We met at Horror Hound in Indianapolis this March. I noticed you were walking around in your Sascratch costume. I also noticed that you are planning on being at more horror conventions in the future. What are your thoughts on Horror Conventions? Do you get good receptions from the guests at the conventions?
I love horror conventions! As a filmmaker, there is no better place to get in touch with your friends and fans from all over the country and to make
new friends and fans. There is no better place to meet reviewers, bloggers, podcasters, reporters, etc., than at horror conventions. Most of the horror hosts I am friends with now I met at horror conventions. I know it sounds cliché, but the nicest people I know make and/or love horror movies and attend these conventions! Isn’t that crazy? And Sascratch… Well, that half-human/half-bigfoot unofficial mascot of IZM (and now the “star” of The Giant Rubber Monster Movie) has become quite the popular figure at conventions giving out IZM underwear, urinals, heck, sometimes even useful prizes like t-shirts and DVDs! We always feel welcome at conventions and always try to help everyone else have a great time too!
I’ve only been to 2 conventions (both HHW Indy 2009,2011), but after both visits I spent the rest of the year recovering… How do you do so many and survive?

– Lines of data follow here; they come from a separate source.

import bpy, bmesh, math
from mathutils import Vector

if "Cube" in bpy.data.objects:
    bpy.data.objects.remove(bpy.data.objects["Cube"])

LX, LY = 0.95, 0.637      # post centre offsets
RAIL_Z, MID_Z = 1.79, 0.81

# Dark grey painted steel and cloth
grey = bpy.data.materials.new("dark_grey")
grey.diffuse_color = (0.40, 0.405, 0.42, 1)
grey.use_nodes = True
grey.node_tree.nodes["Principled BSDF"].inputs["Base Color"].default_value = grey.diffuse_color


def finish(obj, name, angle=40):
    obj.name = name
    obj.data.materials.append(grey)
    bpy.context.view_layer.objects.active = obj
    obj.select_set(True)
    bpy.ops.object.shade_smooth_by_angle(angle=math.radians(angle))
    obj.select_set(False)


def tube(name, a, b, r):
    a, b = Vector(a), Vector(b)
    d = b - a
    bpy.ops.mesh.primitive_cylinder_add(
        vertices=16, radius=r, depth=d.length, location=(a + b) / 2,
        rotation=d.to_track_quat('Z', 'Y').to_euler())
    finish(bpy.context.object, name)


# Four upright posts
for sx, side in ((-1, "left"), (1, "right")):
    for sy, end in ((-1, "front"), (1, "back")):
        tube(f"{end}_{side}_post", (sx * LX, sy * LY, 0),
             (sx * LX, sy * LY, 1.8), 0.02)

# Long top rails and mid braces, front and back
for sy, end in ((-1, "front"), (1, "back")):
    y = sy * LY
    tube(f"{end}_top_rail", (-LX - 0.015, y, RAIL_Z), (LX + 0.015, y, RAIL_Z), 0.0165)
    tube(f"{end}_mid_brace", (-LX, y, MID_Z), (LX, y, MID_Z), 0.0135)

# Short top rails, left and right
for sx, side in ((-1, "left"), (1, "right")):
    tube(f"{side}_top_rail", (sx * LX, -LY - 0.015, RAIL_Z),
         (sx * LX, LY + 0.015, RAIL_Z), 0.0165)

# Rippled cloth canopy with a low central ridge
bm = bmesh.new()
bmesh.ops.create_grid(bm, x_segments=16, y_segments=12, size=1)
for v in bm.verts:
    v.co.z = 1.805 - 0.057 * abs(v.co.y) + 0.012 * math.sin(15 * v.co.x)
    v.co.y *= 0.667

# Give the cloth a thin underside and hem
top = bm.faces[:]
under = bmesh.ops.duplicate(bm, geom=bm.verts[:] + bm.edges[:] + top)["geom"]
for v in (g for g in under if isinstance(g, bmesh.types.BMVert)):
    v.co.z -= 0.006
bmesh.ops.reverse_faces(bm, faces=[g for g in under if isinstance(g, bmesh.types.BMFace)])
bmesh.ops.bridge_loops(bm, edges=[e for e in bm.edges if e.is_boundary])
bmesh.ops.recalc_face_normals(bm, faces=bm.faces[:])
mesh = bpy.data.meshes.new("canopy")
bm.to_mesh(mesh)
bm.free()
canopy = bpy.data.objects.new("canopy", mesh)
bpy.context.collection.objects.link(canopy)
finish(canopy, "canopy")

There you have it folks. Make sure to check out The Italian Zombie Movie’s official website, Tom on Facebook, and The Giant Rubber Monster Movie’s official Facebook page.